Currently they have completed and are working on more than 10,000 solar projects and are expanding to the East Coast. The company has grown to more than 1,000 employees, even though progress was stalled during the recession it still managed to raise more than $700 million in project financing. Now SolarCity has plans to expand and perhaps go public.
Even though SolarCity has been doing very well, expansion in the green sector does not always go smoothly. “Usually young companies need to stick to their knitting, their core business,” said Michael T. Eckhart, cofounder of the American Council on Renewable Energy. Judging from the Rive’s family history risk is not something the brothers fear. “We came from a very entrepreneurial family,” said Peter Rive, SolarCity’s chief operations officer. In the late 90’s Lyndon Rive went to San Jose, California to complete a world championship for underwater hockey. He liked California so much he decided to start a business with his other brother Russell. That firm, Everdream, set up computers for companies with remote offices. Peter Rive soon joined them as chief technology officer. But Lyndon and Peter believed they could do something bigger. The two brothers teamed up to do solar after realizing there was a big demand for new technology on the market, but not enough customer service. More importantly solar systems were very high priced to buy and install. SolarCity had a different model-leasing.

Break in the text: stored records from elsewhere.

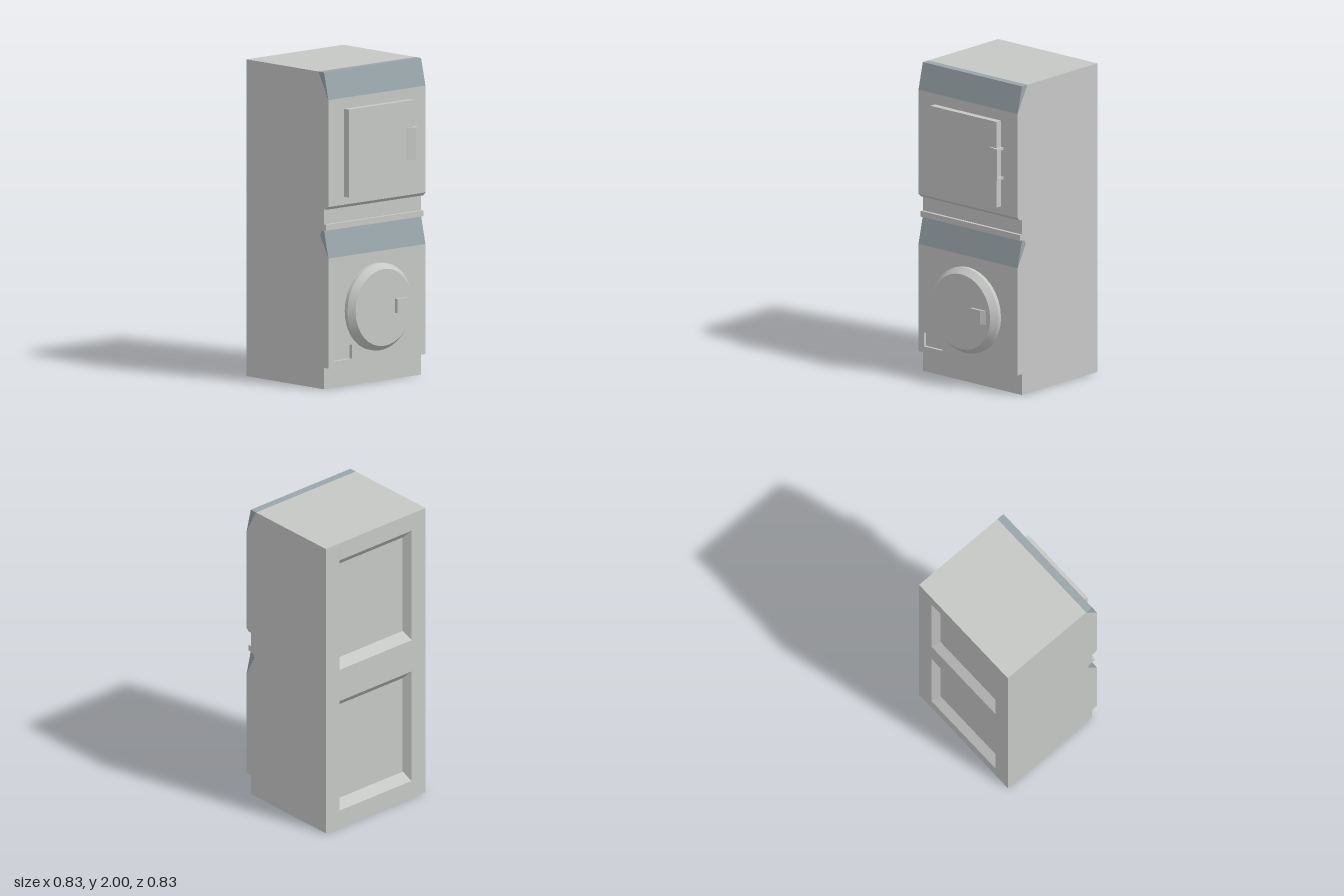
import * as THREE from 'three';

const W = 0.415; // half width of the cabinet

export function createModel() {
  const group = new THREE.Group();
  group.name = 'stackedLaundryUnit';
  const grey = new THREE.MeshStandardMaterial({ color: 0xc6c8c6 });
  grey.name = 'lightGrey';
  const blue = new THREE.MeshStandardMaterial({ color: 0x9aa6ab });
  blue.name = 'blueGrey';

  const add = (name, geometry, material = grey) => {
    const mesh = new THREE.Mesh(geometry, material);
    mesh.name = name;
    group.add(mesh);
    return mesh;
  };
  const shapeOf = pts => new THREE.Shape(pts.map(p => new THREE.Vector2(p[0], p[1])));
  const rect = (x0, y0, x1, y1) => [[x0, y0], [x1, y0], [x1, y1], [x0, y1]];
  const extrude = (shape, depth) =>
    new THREE.ExtrudeGeometry(shape, { depth, bevelEnabled: false });
  // Side profile given as [z, y], swept across the full width
  const sweepX = pts =>
    extrude(shapeOf(pts), 2 * W).rotateY(-Math.PI / 2).translate(W, 0, 0);
  // Plan profile given as [x, z], raised from y0 to y1
  const sweepY = (pts, y0, y1) =>
    extrude(shapeOf(pts), y1 - y0).rotateX(Math.PI / 2).translate(0, y1, 0);

  // Cabinet with toe kick, middle groove and cut-outs for the control panels
  add('cabinet', sweepX([
    [-0.365, 0], [0.29, 0], [0.29, 0.135], [0.31, 0.135], [0.31, 0.83], [0.33, 0.83],
    [0.255, 0.97], [0.265, 0.995], [0.29, 1.003], [0.31, 1.003], [0.31, 1.04],
    [0.29, 1.04], [0.29, 1.135], [0.31, 1.135], [0.33, 1.155], [0.33, 1.83],
    [0.24, 2], [-0.365, 2],
  ]));

  // Sloping control panels
  add('upperControlPanel', sweepX([[0.33, 1.83], [0.29, 2], [0.24, 2]]), blue);
  add('lowerControlPanel',
    sweepX([[0.33, 0.83], [0.29, 1.003], [0.265, 0.995], [0.255, 0.97]]), blue);

  // Lower front sheet with the filter pocket
  const front = shapeOf(rect(-W, 0.135, W, 0.83));
  front.holes.push(shapeOf(rect(-0.37, 0.175, -0.215, 0.265)));
  add('lowerFront', extrude(front, 0.02).translate(0, 0, 0.31));

  // Back frame: two recesses whose walls taper inwards
  const back = shapeOf(rect(-W, 0, W, 2));
  const centres = [0.505, 1.495];
  for (const c of centres) back.holes.push(shapeOf(rect(-0.3, c - 0.385, 0.3, c + 0.385)));
  const backGeometry = extrude(back, 0.05);
  const p = backGeometry.attributes.position;
  for (let i = 0; i < p.count; i++) {
    if (p.getZ(i) < 0.04 || Math.abs(p.getX(i)) > 0.4) continue;
    const c = p.getY(i) < 1 ? centres[0] : centres[1];
    p.setX(i, p.getX(i) * 0.9);
    p.setY(i, c + (p.getY(i) - c) * 0.855);
  }
  backGeometry.computeVertexNormals();
  add('backFrame', backGeometry.translate(0, 0, -0.415));

  // Square upper door
  add('upperDoor', new THREE.BoxGeometry(0.555, 0.555, 0.042))
    .position.set(-0.0025, 1.4825, 0.351);

  // Upper handle: front plate with a finger pocket open to the side
  add('upperHandlePlate', sweepY([
    [0.21, 0.372], [0.275, 0.393], [0.298, 0.393], [0.298, 0.385], [0.275, 0.385], [0.235, 0.372],
  ], 1.385, 1.59));
  for (const y of [1.385, 1.575]) {
    add('upperHandleEnd', sweepY([
      [0.21, 0.371], [0.275, 0.392], [0.2975, 0.392], [0.2975, 0.33], [0.27, 0.33],
    ], y, y + 0.015));
  }

  // Round lower door: straight rim, bevel and flat face, each with crisp edges
  const door = new THREE.Group();
  door.name = 'roundDoor';
  door.position.set(0, 0.483, 0);
  group.add(door);
  const ring = (name, rBack, rFront, z0, z1) => {
    const g = new THREE.CylinderGeometry(rFront, rBack, z1 - z0, 32);
    door.add(add(name, g.rotateX(Math.PI / 2).translate(0, 0, (z0 + z1) / 2)));
  };
  ring('doorRim', 0.276, 0.276, 0.325, 0.355);
  ring('doorBevel', 0.276, 0.243, 0.355, 0.395);

  // Lower door handle
  add('lowerHandle', sweepY([
    [0.095, 0.39], [0.095, 0.415], [0.175, 0.415], [0.21, 0.395], [0.21, 0.39],
  ], 0.438, 0.528));

  return group;
}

Which means homeowners would pay no upfront costs for installation of the solar system. Instead they would pay a monthly leasing charge based on the size of the system. The company would retain ownership of the equipment. Overall, new SolarCity customers save an average of 10% to 15% over what homeowners on the traditional grid pay. And the savings increase overtime. Although, not all homeowners qualify for a system. SolarCity sends inspectors to evaluate the roof conditions, access to sunlight and other factors. They have also tackled commercial systems, In 2008 they worked with Ebay Inc, they installed a 60,000-square foot, 650-kilowatt system.”Ebay would have been one of many large systems for other companies, but a marquee account for us” All of our resources went to it.”
SolarCity has also installed systems for Wal-mart stores Inc. and Intel Corp., and for three military services -the Air Force, Navy and Marines. They have faced many challenges during the recession. The brothers were forced to reduce their staff, and they spent the first six months of 2009 running on cash until financiers tiptoed back into the solar market. To stay flexible, SolarCity experimented with funding arrangements. PG&E Corp invested $60 million to help SolarCity install panels. Even though other solar companies have struggled to go public, the Rive brothers keep it as an option.

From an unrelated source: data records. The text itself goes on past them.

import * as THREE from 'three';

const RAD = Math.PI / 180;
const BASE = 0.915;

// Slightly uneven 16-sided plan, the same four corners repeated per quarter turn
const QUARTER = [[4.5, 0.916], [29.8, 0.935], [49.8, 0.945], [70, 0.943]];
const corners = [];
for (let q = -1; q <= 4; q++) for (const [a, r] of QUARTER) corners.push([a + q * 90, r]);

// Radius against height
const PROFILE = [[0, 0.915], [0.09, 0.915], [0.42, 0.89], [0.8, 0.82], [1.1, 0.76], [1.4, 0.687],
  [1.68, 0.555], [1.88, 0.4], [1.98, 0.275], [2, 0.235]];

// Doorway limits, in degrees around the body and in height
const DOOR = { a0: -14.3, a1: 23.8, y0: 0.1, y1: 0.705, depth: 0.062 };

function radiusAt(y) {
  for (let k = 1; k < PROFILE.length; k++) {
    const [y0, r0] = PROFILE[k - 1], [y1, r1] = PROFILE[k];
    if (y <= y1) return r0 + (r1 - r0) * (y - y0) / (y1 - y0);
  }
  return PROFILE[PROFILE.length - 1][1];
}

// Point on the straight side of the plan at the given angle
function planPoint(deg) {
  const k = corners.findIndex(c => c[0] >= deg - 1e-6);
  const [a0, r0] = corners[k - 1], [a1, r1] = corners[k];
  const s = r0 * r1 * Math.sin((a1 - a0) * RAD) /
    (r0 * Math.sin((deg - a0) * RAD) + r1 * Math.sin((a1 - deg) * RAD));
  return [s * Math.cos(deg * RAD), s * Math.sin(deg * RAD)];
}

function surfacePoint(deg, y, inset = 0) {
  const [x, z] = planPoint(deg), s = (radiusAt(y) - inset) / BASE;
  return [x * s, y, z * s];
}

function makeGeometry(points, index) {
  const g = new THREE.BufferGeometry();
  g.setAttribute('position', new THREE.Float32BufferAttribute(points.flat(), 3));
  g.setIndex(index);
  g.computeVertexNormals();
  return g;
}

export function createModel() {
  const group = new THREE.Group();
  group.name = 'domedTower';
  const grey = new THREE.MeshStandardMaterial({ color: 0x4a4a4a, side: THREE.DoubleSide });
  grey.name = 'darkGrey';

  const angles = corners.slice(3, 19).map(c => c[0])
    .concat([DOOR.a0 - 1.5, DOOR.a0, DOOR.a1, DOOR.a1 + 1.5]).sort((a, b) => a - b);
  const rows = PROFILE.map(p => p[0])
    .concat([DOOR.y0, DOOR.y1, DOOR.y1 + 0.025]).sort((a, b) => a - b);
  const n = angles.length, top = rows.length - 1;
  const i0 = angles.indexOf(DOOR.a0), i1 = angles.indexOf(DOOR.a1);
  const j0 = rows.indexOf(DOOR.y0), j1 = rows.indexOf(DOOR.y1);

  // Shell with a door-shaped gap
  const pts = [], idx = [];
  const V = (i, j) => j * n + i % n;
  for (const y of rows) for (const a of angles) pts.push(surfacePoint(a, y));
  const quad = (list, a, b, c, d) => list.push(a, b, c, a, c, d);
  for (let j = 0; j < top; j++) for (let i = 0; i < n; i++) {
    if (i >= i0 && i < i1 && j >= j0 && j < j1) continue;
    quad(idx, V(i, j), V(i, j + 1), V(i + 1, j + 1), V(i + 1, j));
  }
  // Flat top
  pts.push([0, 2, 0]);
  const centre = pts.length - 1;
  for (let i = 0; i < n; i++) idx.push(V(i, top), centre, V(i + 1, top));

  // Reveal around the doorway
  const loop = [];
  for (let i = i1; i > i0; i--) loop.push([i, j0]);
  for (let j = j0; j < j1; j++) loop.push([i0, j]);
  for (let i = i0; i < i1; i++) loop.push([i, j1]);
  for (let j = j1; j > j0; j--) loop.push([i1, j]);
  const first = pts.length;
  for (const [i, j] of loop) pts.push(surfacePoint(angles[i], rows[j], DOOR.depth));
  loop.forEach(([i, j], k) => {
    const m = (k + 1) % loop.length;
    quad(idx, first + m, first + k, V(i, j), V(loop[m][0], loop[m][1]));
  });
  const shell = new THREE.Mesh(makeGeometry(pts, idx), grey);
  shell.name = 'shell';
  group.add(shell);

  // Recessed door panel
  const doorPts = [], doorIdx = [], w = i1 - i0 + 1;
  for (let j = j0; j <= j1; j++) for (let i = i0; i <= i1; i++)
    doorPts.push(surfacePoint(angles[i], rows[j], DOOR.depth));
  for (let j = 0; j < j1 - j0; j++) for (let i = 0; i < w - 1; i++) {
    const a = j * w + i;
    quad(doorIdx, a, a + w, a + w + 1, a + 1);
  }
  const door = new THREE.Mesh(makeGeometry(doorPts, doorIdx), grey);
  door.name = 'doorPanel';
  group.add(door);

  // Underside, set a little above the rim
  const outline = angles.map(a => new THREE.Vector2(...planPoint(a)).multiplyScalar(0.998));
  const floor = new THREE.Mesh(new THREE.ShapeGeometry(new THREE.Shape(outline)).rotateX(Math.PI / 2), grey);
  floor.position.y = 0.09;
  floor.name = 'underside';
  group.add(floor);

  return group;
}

They want to grow, but the fact that SolarCity is a young firm works to their advantage, Lyndon said. It’s still basically a family-run operation without a lot of bureaucracy , but the company has matured enough to attract significant funding. Los Angeles Times